Contrary to media coverage, a series of amendments to animal welfare regulations in New Zealand do not represent a victory for advocates of legal status for livestock.
News flash: Animals are now “sentient beings,” at least in New Zealand.
That may seem like an ominous step in achieving formal legal status for livestock — because the ultimate goal of animal activists is turning cattle, pigs and poultry into litigants — as well as pets and research animals.
And the media, bless their hearts, have been quick to play up on that theme.
The Independent newspaper in Great Britain, as an example, headlined its report on the passage of the bill as, “Animals are now legally recognized as ‘sentient’ beings in New Zealand.”
The new legislation, actually a series of amendments to the Animal Welfare Act of 1999, also includes a ban on the use of animals for cosmetic testing, which prompted the Wanganui Chronicle newspaper in Auckland to publish an editorial titled, “Cosmetic test ban a great moral win.”

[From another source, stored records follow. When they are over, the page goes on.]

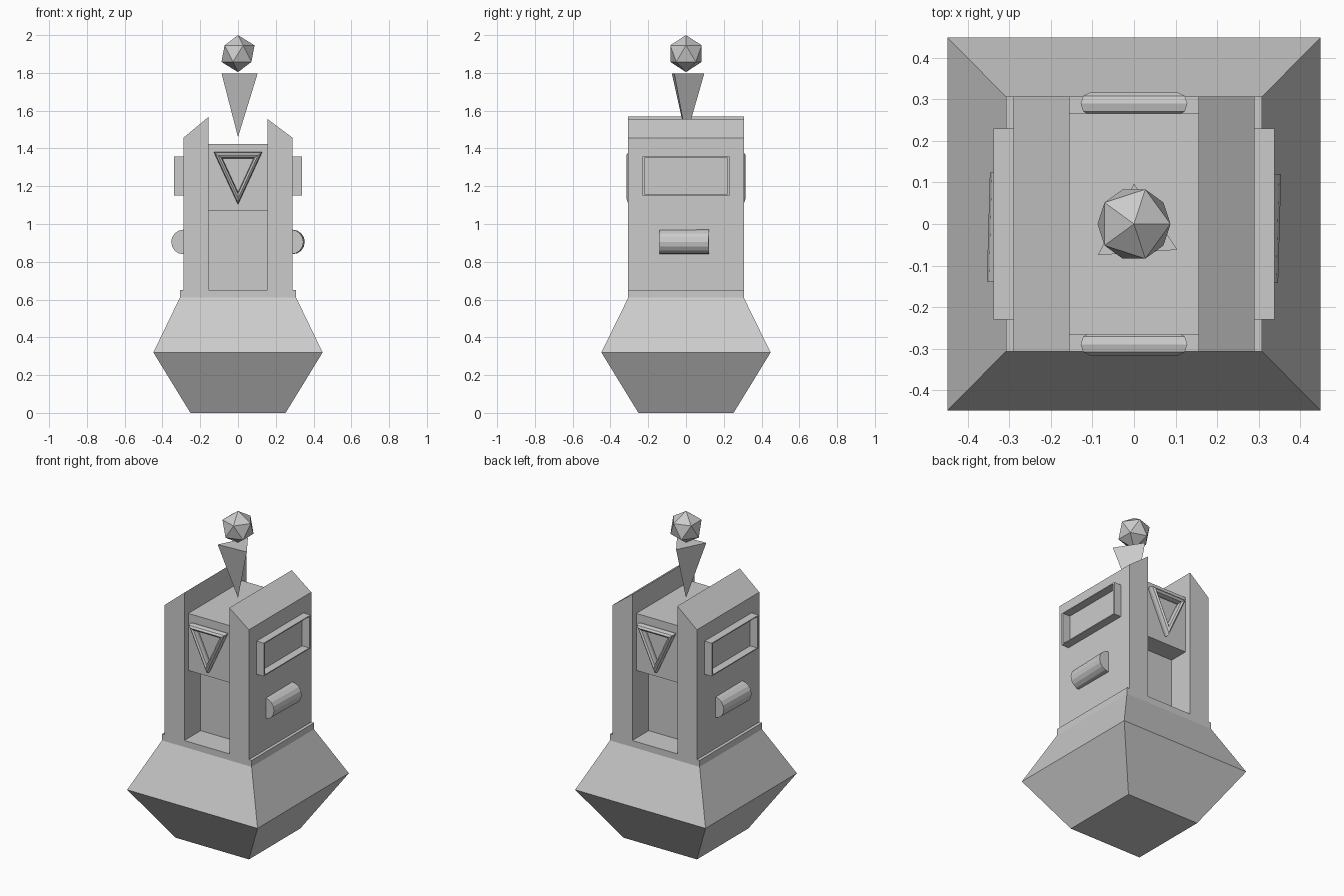
import bpy, bmesh, math
from mathutils import Vector, Matrix

if "Cube" in bpy.data.objects:
    bpy.data.objects.remove(bpy.data.objects["Cube"])


def finish(bm, name):
    bmesh.ops.recalc_face_normals(bm, faces=bm.faces)
    me = bpy.data.meshes.new(name)
    bm.to_mesh(me)
    bm.free()
    ob = bpy.data.objects.new(name, me)
    bpy.context.collection.objects.link(ob)
    return ob


def loft(name, rings, caps=True, closed=False):
    """Join equal-length vertex loops with faces."""
    bm = bmesh.new()
    loops = [[bm.verts.new(p) for p in r] for r in rings]
    n = len(loops[0])
    pairs = list(zip(loops, loops[1:]))
    if closed:
        pairs.append((loops[-1], loops[0]))
    for a, b in pairs:
        for i in range(n):
            j = (i + 1) % n
            bm.faces.new((a[i], a[j], b[j], b[i]))
    if caps and not closed:
        bm.faces.new(loops[0])
        bm.faces.new(loops[-1])
    return finish(bm, name)


def rect(hx, hy, z):
    return [(-hx, -hy, z), (hx, -hy, z), (hx, hy, z), (-hx, hy, z)]


# faceted base with a low plinth
loft("base", [rect(0.252, 0.252, 0), rect(0.448, 0.448, 0.32),
              rect(0.308, 0.306, 0.61), rect(0.308, 0.306, 0.65)])

# central tower: narrow core and overhanging upper block
loft("tower_core", [rect(0.157, 0.145, 0.64), rect(0.157, 0.145, 1.08)])
loft("tower_block", [rect(0.157, 0.266, 1.07), rect(0.157, 0.266, 1.424)])

for side, label, peak in ((1, "right", 1.557), (-1, "left", 1.568)):
    # side wall with a sloping top
    profile = [(0.155, 0.645), (0.289, 0.645), (0.289, 1.456), (0.155, peak)]
    loft(label + "_wall", [[(side * x, y, z) for x, z in profile]
                           for y in (-0.306, 0.306)])

    # thin rectangular window frame
    def frame_loop(x, hy, hz):
        return [(side * x, sy * hy, 1.254 + sz * hz)
                for sy, sz in ((-1, -1), (1, -1), (1, 1), (-1, 1))]
    loft(label + "_window_frame",
         [frame_loop(0.28, 0.23, 0.103), frame_loop(0.338, 0.23, 0.103),
          frame_loop(0.338, 0.217, 0.097), frame_loop(0.28, 0.217, 0.097)],
         closed=True)

    # half-sunk roll below the window, very slightly turned
    bm = bmesh.new()
    bmesh.ops.create_cone(bm, cap_ends=True, segments=16, radius1=0.065,
                          radius2=0.065, depth=0.262)
    roll = (Matrix.Translation((side * 0.285, -0.009, 0.905))
            @ Matrix.Rotation(math.radians(-1.6), 4, 'Z')
            @ Matrix.Rotation(math.pi / 2, 4, 'X'))
    bmesh.ops.transform(bm, matrix=roll, verts=bm.verts)
    finish(bm, label + "_roll")

# three-sided rings on the front and back
for side, label in ((-1, "front"), (1, "back")):
    rings = []
    for i in range(3):
        a = math.radians(-90 + 120 * i)
        ring = []
        for k in range(8):
            t = math.tau * k / 8
            r = 0.122 + 0.026 * math.cos(t)
            ring.append((r * math.cos(a), side * (0.289 + 0.027 * math.sin(t)),
                         1.288 + 1.25 * r * math.sin(a)))
        rings.append(ring)
    loft(label + "_triangle_ring", rings, closed=True)

# floating inverted spike
bm = bmesh.new()
tip = bm.verts.new((0, 0, 1.46))
top = [bm.verts.new(p) for p in ((0.0, 0.097, 1.797), (-0.087, -0.075, 1.797),
                                 (0.104, -0.062, 1.797))]
bm.faces.new(top)
for i in range(3):
    bm.faces.new((top[i], tip, top[(i + 1) % 3]))
finish(bm, "spike")

# faceted ball
bm = bmesh.new()
bmesh.ops.create_icosphere(bm, subdivisions=1, radius=0.098,
                           matrix=Matrix.Translation((0, 0, 1.902)))
finish(bm, "ball")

Is this a great win for advocates of legally secured animal rights?
Not really. In fact, to paraphrase Mark Twain, reports of a legal breakthrough have been greatly exaggerated.
Not to mention, as the Wanganui Chronicle noted in its commentary, “There is no evidence that any such [cosmetic] testing . . . had taken place in New Zealand for some years, so this was a victory for principle. We will outlaw something that doesn’t happen, but is still wrong.”
Legislators everywhere love passing tough-sounding laws that have minimal impact on society, but that play well on the campaign trail, and elected officials in New Zealand are no different.
Here’s what the new amendments actually require.
The revised Animal Welfare Act now stipulates that it is necessary to “recognize animals as sentient,” and animal owners must “attend properly to the welfare of those animals.”
Did you notice the wording in that excerpt? “Animal owners” must provide for the welfare of the property they own.
If animals were actually being accorded legal status — referencing the tired and tedious analogies to human slavery — then the law could not refer to people as “owners.” Nobody can “own” another “person,” if animals were truly being accorded that legal status.
These additions to a basic animal welfare law that is going on 20 years old merely addresses both the non-existent practice of using animals to test for toxicity in cosmetic formulations and reinforces basic animal care and humane handling practices already widely recognized legally and engrained in virtually all best practices codes for breeders producers, growers and farmers caring for food, farm and working animals—although animal advocates tried very hard to read more into the language of the amendments.
“To say that animals are sentient is to state explicitly that they can experience both positive and negative emotions, including pain and distress,” Dr. Virginia Williams, chairperson of New Zealand’s National Animal Ethics Advisory Committee, told The Independent. “The explicitness [of the wording] is what is new and marks another step along the animal welfare journey.”
No it’s not, and no it doesn’t.
None of these amendments represents either new restrictions on industry or a breach of the bright line that distinguishes people and animals under the law. A close reading confirms that rules are merely an updated codification of the expectations already in place for anyone who owns a domesticated animal.
For example, the new amendments “require owners of animals, and persons in charge of animals, to attend properly to the welfare of those animals,” which means, according to the exact statutory language, that they must “provide proper and sufficient food proper and sufficient water.”
That hardly constitutes some sort of legal breakthrough.
A troubling side issue
There is, however, one troubling aspect of the amended law, and that is contained in the blanket ban on the use of animals to ensure the safety of health and beauty products. According to one of the amendments, “A person must not use an animal in any research, testing, or teaching that is for the purpose of developing, making or testing a cosmetic; however, it is not necessary for the prosecution to prove that the defendant intended to commit the offense.”
In other words, if the authorities find some rats or mice on the premises of a laboratory handling the typical ingredients used in making cosmetics, they’re under arrest, no matter what the intentions or motivations of the participants might be.
Again, as the media have reported, there is no such use of animals in all of New Zealand, but it’s a serious concern whenever legislators separate motive from consequences.
Beyond that one issue, though, the rest of the law reads pretty much like an animal handling manual developed by trade groups in the United States: Animal owners must provide for their care, treat them with respect and ensure their health and well-being.
Not because they’re suddenly “sentient creatures” — every responsible producer already acknowledges that — but because it’s good for business.
And good for the animals.
And simply the right thing to do.
Morally and otherwise.
Dan Murphy is a food-industry journalist and commentator